The Chargé in France (Armour) to the Secretary of State
[Received June 25—8:40 a.m.]
391. Paris edition New York Herald this morning gives front page publicity to United Press telegram dated London yesterday to the effect that:
“Great Britain and the United States, it was learned from a reliable source here tonight, have reached an unwritten gentlemen’s agreement that both will follow the same disarmament policy and that reparations must cease. It was agreed, however, that both these points of the accord will become effective only in the event of failure of the Lausanne and Geneva Conferences.
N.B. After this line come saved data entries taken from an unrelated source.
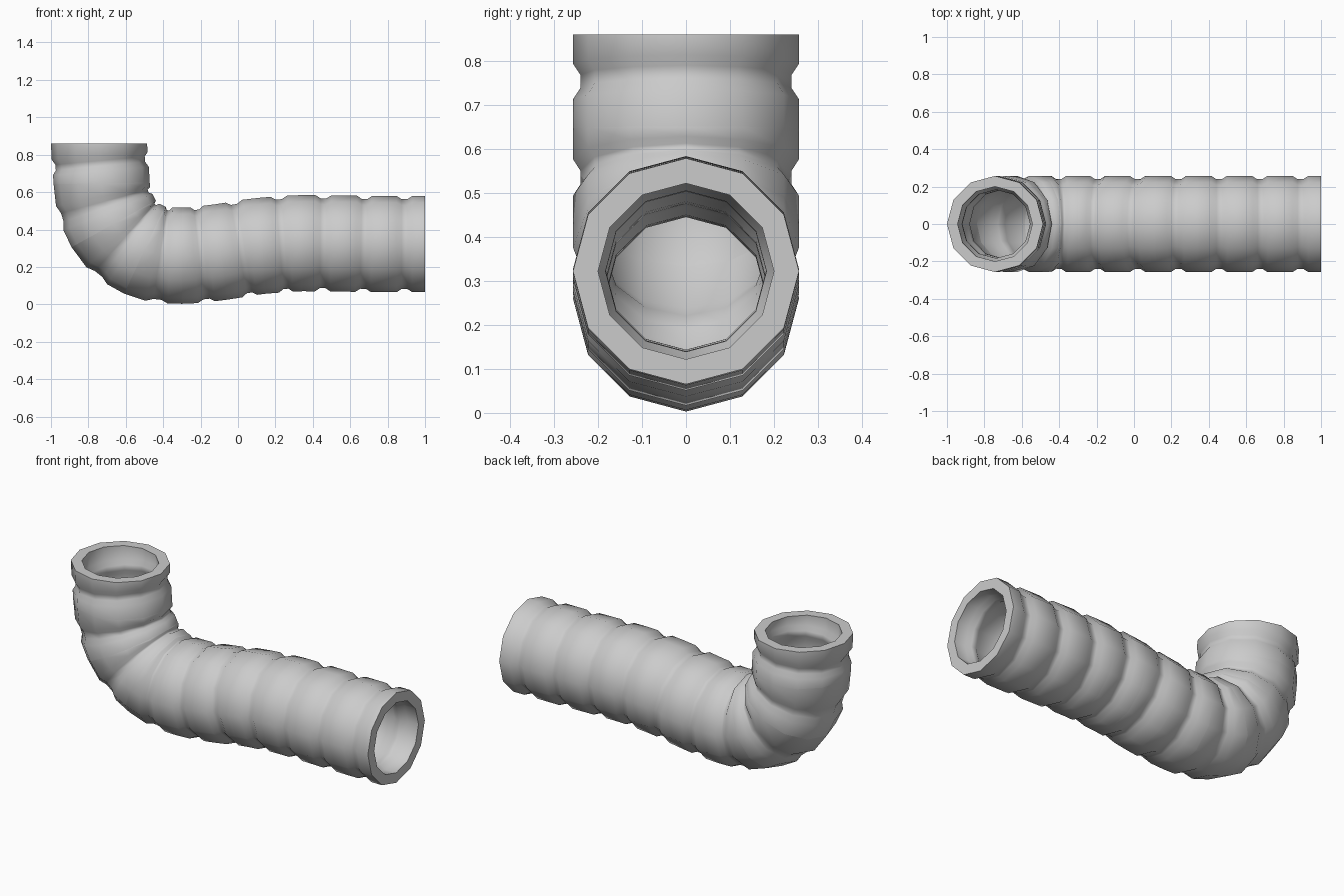
import bpy, bmesh, math
from mathutils import Vector

if "Cube" in bpy.data.objects:
    bpy.data.objects.remove(bpy.data.objects["Cube"])

SIDES = 12
OUTER, WALL, GROOVE = 0.257, 0.057, 0.017

# Centreline at each segment joint: x, z, heading in degrees
JOINTS = [(-0.743, 0.86, -90), (-0.729, 0.647, -89), (-0.665, 0.43, -61),
          (-0.50, 0.29, -25), (-0.30, 0.26, 0), (-0.09, 0.28, 7),
          (0.13, 0.313, 4), (0.345, 0.327, 0), (0.565, 0.325, -1),
          (0.78, 0.322, 0), (1.0, 0.322, 0)]
# One corrugation: position along the segment, groove depth
PROFILE = [(0, 0), (0.31, 0), (0.43, 1), (0.57, 1), (0.69, 0)]


def heading(deg):
    a = math.radians(deg)
    return Vector((math.cos(a), 0, math.sin(a)))


def hermite(a, b, t):
    """Smooth point and direction between two joints."""
    p, q = Vector((a[0], 0, a[1])), Vector((b[0], 0, b[1]))
    length = (q - p).length
    u, v = heading(a[2]) * length, heading(b[2]) * length
    pos = (p * (2*t**3 - 3*t**2 + 1) + u * (t**3 - 2*t**2 + t)
           + q * (3*t**2 - 2*t**3) + v * (t**3 - t**2))
    tan = (p * (6*t*t - 6*t) + u * (3*t*t - 4*t + 1)
           + q * (6*t - 6*t*t) + v * (3*t*t - 2*t))
    return pos, tan.normalized()


# Stations along the hose: centre, direction, groove depth, is a joint
stations = []
for a, b in zip(JOINTS, JOINTS[1:]):
    for t, depth in PROFILE:
        stations.append((*hermite(a, b, t), depth * GROOVE, t == 0))
stations.append((*hermite(JOINTS[-2], JOINTS[-1], 1), 0, True))

bm = bmesh.new()


def ring(station, inset):
    pos, tan, depth, joint = station
    up = Vector((-tan.z, 0, tan.x))
    side = Vector((0, 1, 0))
    r = OUTER - depth - inset
    verts = []
    for i in range(SIDES):
        a = 2 * math.pi * i / SIDES
        verts.append(bm.verts.new(pos + up * r * math.cos(a) + side * r * math.sin(a)))
    return verts, joint


# Outer skin forward, inner skin back, closed by the two end rims
rings = [ring(s, 0) for s in stations] + [ring(s, WALL) for s in reversed(stations)]
for k in range(len(rings)):
    lo, hi = rings[k][0], rings[(k + 1) % len(rings)][0]
    for i in range(SIDES):
        j = (i + 1) % SIDES
        bm.faces.new((lo[i], lo[j], hi[j], hi[i])).smooth = True

# Crisp seams at the segment joints and rims
for verts, joint in rings:
    if joint:
        for i in range(SIDES):
            bm.edges.get((verts[i], verts[(i + 1) % SIDES])).smooth = False

bmesh.ops.recalc_face_normals(bm, faces=bm.faces[:])
mesh = bpy.data.meshes.new("corrugated_hose")
bm.to_mesh(mesh)
bm.free()
hose = bpy.data.objects.new("corrugated_hose", mesh)
bpy.context.collection.objects.link(hose)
The agreement provides that the United States grant Great Britain special debt reductions or a moratorium to be announced after the American Presidential elections and provide[d] Hoover is reelected.”
The article concludes by stating that:
“The significance of the accord is that if a general agreement to abolish reparations and reduce armaments is not reached, Great Britain presumably will undertake to abandon reparations even if other European nations decline to do so. This together with the united Anglo-American disarmament front, it is reported, is one of the conditions on which the United States is prepared to renegotiate Great Britain’s war debt separately”.
After talking with the Embassy at London, at the latter’s suggestion, I am informing the Foreign Office here that the report, so far as our London Embassy is concerned, is untrue as evidenced by the fact that Mr. Mellon has not seen any member of the British Government this week.
It may be that you will wish to have some form of official denial issued in Washington,4 however, as of course such a report if republished here in the French press may have an unfortunate effect.
- See Department of State, Press Releases, June 25, 1932, pp. 592–593.↩